(Saved data entries)
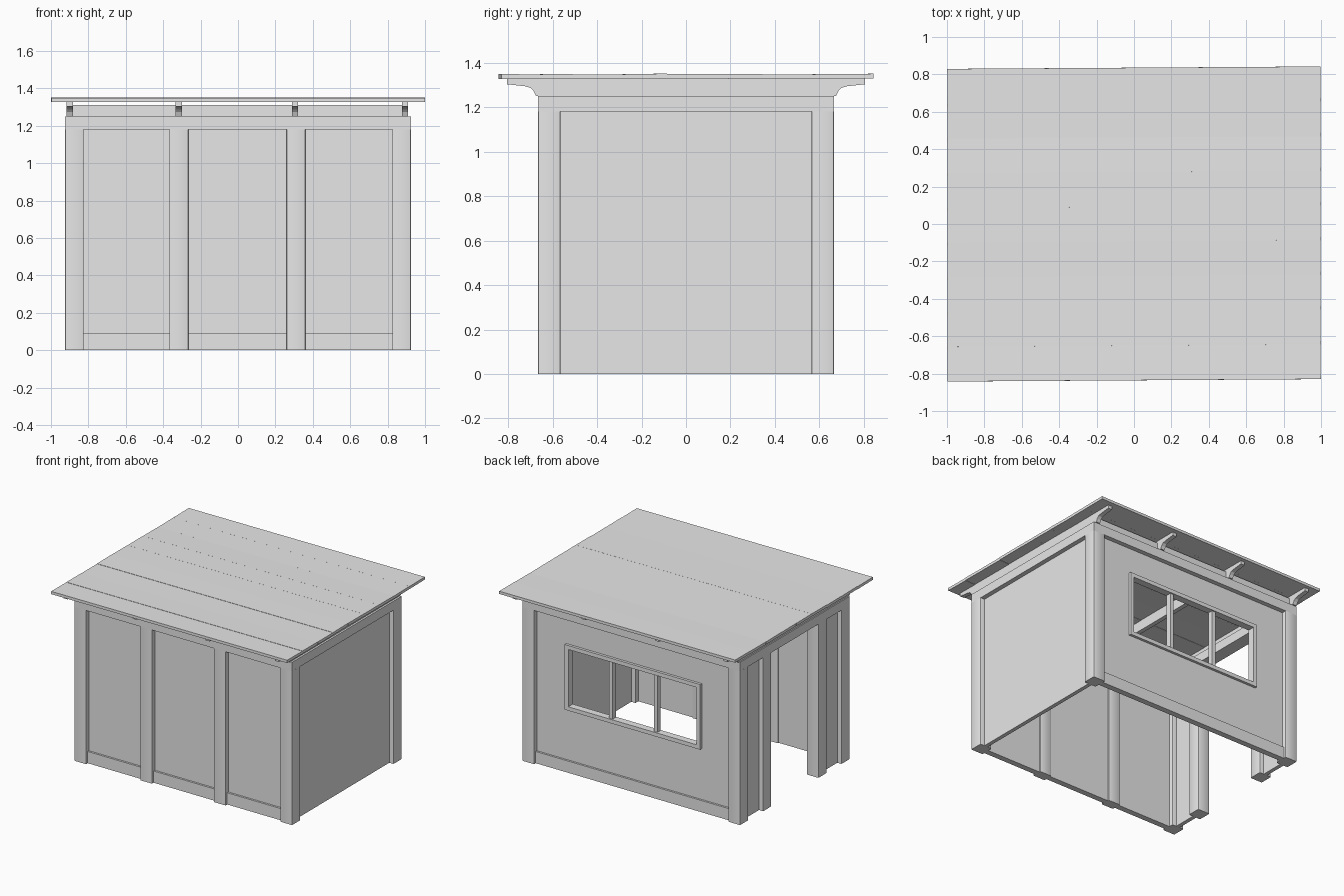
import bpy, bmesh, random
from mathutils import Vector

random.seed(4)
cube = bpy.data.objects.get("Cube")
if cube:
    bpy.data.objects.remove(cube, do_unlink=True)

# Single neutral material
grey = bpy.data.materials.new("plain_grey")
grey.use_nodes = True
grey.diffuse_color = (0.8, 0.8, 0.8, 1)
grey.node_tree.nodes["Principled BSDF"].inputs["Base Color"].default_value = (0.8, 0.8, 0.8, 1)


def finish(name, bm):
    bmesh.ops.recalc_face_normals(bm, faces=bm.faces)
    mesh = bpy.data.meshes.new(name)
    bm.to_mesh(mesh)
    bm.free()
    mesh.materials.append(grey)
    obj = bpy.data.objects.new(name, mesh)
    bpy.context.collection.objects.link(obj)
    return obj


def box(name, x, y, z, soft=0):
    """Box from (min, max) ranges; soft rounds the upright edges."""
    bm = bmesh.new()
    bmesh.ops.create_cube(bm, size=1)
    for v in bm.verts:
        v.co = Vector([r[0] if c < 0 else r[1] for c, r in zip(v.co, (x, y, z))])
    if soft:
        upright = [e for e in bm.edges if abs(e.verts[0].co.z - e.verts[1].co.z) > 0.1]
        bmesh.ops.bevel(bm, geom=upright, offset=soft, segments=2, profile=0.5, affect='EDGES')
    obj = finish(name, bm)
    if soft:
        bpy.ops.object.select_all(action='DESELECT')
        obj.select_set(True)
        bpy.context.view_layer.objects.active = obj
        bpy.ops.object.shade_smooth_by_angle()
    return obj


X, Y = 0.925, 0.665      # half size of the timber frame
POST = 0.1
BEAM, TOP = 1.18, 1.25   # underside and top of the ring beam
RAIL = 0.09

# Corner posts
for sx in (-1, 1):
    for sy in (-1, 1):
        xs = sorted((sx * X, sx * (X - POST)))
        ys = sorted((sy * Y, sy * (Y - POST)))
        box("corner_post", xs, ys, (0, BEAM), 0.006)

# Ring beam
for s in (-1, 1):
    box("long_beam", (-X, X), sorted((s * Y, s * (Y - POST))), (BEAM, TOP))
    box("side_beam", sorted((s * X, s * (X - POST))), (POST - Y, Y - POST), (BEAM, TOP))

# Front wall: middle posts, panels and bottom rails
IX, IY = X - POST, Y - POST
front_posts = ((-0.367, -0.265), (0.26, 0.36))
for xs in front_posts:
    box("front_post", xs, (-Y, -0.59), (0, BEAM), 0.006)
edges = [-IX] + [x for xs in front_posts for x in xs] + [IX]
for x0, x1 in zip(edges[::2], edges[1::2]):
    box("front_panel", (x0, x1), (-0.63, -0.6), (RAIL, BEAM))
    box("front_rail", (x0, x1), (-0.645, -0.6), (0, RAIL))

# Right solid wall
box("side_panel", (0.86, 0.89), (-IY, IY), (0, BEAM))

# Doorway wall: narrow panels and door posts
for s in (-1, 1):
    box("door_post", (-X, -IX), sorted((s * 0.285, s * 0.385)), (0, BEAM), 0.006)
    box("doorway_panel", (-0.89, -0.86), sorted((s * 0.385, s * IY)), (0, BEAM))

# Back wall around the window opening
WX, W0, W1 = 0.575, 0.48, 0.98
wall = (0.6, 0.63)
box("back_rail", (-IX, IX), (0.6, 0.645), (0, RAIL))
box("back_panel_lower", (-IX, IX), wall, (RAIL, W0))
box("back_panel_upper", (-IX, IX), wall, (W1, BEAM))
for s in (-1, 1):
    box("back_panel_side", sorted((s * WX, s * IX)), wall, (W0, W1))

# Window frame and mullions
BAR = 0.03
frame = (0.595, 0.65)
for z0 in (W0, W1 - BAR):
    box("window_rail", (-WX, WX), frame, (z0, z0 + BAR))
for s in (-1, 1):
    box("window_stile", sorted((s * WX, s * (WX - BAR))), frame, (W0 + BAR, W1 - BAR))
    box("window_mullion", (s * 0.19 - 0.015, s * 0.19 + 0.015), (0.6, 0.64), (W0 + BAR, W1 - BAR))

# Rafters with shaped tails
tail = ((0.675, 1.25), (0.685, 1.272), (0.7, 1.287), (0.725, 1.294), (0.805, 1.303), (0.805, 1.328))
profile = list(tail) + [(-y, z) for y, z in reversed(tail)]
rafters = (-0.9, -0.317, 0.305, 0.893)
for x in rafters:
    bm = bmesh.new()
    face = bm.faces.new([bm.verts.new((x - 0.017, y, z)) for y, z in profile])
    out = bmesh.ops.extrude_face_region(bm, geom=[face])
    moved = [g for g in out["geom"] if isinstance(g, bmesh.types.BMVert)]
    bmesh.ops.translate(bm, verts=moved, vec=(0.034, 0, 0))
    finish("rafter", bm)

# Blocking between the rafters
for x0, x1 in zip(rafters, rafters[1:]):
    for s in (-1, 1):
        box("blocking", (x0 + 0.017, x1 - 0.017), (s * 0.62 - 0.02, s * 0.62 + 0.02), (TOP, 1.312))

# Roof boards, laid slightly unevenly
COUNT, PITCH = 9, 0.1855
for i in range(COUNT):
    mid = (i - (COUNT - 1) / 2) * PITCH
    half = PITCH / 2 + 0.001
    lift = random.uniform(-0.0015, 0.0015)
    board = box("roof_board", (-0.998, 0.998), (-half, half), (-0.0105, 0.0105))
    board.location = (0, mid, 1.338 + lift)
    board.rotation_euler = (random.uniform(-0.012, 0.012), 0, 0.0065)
* * *
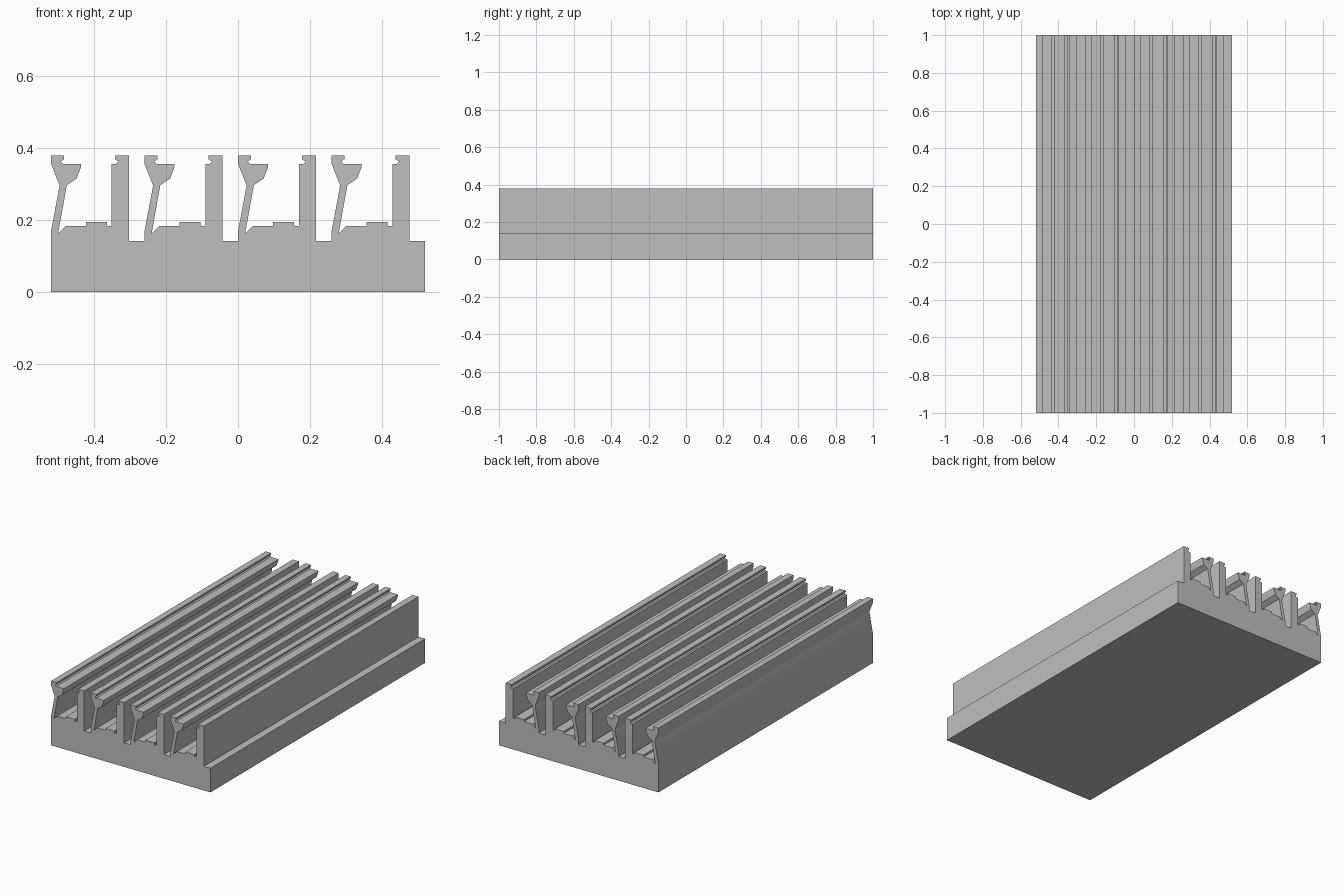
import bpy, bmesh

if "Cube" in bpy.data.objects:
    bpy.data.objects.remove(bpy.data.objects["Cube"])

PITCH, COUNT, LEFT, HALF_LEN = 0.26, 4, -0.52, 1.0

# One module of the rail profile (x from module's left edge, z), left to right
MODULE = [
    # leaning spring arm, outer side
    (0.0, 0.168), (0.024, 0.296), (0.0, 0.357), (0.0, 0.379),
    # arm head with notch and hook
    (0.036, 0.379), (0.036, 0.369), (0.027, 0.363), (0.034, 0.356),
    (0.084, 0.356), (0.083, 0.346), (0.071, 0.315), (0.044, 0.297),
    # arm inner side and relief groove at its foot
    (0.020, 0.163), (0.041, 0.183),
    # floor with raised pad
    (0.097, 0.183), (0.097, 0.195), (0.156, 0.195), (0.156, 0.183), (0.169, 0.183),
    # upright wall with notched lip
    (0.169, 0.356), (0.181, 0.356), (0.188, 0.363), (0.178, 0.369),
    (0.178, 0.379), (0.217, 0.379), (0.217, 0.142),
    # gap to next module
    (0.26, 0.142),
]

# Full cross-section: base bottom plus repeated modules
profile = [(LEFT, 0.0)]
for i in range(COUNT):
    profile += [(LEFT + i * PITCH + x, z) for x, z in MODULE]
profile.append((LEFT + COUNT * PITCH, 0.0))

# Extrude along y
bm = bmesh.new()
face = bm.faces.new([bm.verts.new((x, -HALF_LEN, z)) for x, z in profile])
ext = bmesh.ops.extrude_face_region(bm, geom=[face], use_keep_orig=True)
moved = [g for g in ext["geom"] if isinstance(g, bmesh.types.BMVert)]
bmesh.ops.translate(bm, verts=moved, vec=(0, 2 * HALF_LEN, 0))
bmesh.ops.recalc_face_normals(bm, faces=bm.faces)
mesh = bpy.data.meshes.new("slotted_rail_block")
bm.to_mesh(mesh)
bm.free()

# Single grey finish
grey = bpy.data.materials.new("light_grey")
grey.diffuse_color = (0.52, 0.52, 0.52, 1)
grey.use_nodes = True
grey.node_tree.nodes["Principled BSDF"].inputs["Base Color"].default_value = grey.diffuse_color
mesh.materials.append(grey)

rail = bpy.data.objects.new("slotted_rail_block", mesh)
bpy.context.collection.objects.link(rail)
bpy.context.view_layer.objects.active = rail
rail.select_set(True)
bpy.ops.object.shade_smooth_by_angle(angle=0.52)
* * *
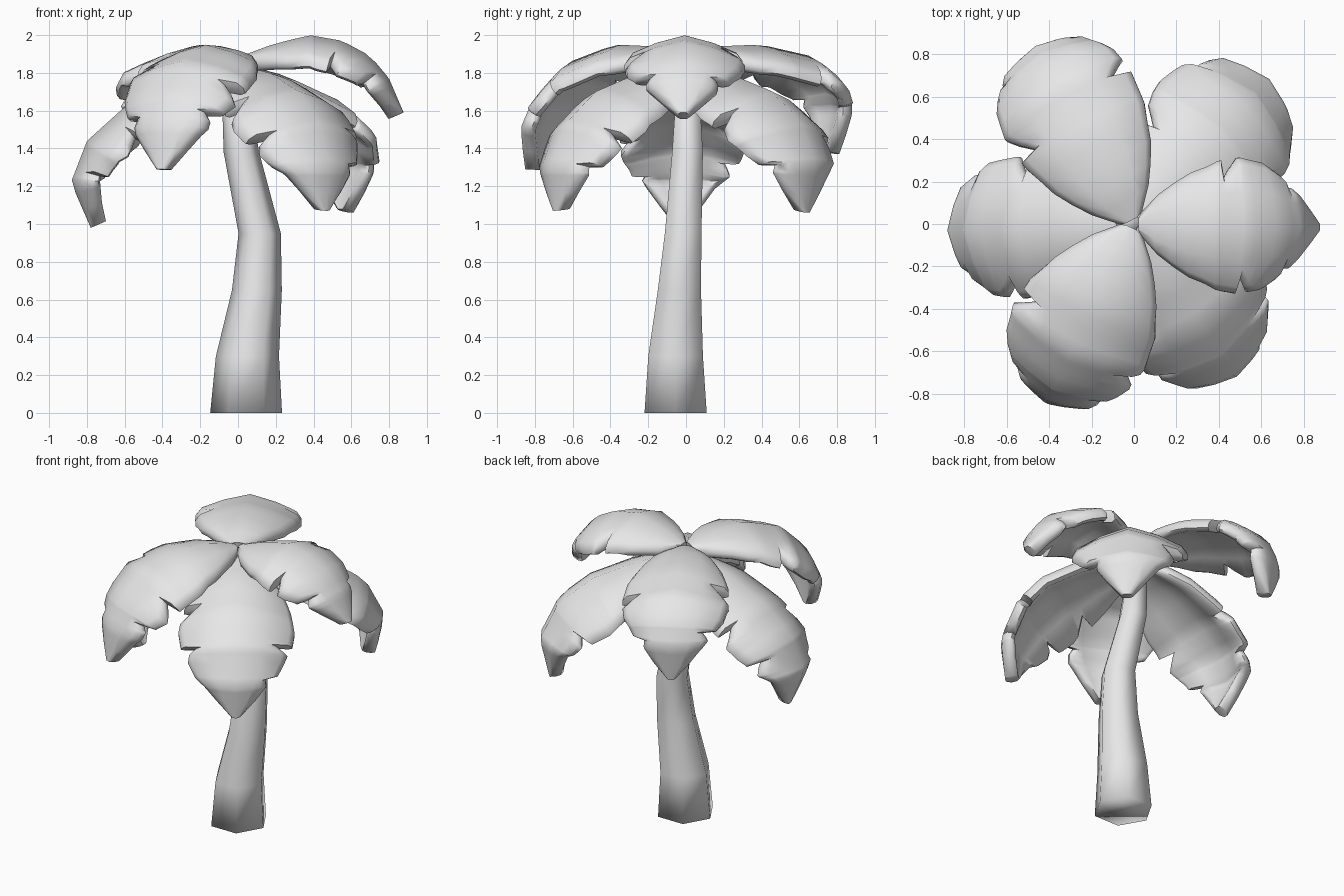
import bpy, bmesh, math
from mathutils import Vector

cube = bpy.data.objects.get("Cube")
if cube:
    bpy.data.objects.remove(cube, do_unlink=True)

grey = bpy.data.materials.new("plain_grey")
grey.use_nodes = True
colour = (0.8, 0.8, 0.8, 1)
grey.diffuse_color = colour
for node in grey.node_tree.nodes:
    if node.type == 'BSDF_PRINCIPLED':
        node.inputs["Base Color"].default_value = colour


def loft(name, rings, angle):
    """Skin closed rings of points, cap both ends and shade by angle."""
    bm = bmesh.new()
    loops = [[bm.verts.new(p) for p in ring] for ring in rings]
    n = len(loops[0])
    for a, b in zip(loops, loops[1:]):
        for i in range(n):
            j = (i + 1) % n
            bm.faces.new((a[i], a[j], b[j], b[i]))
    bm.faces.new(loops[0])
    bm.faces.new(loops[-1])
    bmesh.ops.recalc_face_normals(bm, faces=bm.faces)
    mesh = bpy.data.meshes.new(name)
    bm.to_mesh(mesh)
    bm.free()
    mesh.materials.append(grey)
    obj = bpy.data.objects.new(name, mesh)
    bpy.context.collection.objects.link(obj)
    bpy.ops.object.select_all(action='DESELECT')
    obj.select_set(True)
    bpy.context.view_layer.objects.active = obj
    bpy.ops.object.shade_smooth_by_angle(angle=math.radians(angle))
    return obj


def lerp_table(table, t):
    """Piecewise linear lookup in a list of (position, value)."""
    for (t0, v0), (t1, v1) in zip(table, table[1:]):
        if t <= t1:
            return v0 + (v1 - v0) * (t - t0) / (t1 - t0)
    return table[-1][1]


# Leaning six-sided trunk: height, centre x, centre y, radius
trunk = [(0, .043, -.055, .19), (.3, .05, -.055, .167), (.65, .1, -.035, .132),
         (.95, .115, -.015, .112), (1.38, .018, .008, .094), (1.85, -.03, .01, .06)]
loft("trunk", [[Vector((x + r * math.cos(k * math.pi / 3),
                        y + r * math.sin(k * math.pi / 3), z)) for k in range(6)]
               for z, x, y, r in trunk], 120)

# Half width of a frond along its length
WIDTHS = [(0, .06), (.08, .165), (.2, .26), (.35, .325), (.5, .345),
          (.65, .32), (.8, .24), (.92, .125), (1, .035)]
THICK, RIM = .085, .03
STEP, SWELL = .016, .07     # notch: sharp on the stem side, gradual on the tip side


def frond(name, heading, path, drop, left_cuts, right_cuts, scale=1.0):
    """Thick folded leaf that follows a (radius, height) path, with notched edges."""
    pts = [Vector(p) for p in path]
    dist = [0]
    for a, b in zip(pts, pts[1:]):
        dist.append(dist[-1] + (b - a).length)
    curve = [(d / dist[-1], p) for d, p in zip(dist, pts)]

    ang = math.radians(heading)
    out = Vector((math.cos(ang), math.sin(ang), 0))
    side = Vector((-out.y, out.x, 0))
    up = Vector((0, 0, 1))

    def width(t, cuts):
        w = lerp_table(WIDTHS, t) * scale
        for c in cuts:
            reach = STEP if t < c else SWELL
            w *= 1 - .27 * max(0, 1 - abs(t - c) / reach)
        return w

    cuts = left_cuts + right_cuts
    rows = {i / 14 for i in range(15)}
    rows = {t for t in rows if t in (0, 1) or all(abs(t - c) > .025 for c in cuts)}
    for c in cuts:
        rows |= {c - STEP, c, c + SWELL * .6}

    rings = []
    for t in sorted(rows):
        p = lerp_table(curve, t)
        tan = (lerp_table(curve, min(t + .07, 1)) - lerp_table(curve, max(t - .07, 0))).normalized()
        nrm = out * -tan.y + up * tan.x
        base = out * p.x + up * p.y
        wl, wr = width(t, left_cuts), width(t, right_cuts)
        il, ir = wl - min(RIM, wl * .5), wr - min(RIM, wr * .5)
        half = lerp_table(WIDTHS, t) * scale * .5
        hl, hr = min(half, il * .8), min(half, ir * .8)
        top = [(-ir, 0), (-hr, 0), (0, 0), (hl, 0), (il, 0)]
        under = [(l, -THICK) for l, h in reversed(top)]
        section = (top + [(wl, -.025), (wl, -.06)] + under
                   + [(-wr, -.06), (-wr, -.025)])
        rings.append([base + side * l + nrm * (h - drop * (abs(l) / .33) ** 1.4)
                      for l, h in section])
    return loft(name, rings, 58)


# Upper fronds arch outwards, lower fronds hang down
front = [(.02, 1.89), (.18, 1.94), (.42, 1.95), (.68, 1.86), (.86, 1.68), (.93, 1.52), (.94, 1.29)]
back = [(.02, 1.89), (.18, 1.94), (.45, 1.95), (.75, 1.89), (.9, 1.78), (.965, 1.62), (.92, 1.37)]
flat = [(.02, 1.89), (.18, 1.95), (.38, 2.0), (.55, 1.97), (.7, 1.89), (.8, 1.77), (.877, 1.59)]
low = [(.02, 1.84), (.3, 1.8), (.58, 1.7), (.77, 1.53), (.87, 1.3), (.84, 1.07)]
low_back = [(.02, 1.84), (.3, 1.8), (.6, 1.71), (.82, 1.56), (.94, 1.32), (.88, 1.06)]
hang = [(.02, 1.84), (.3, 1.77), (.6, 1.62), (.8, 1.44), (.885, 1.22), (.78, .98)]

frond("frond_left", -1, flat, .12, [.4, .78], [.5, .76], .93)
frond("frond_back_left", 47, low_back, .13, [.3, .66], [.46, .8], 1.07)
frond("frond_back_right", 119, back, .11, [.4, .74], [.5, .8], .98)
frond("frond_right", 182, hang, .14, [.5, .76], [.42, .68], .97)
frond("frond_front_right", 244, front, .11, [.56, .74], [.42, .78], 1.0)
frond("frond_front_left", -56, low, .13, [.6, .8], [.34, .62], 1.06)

_What is being asked:_
Find and copy each line of the data where "with" is present.

_Reply to the exercise:_
# Rafters with shaped tails
    # arm head with notch and hook
    # floor with raised pad
    # upright wall with notched lip
    """Thick folded leaf that follows a (radius, height) path, with notched edges."""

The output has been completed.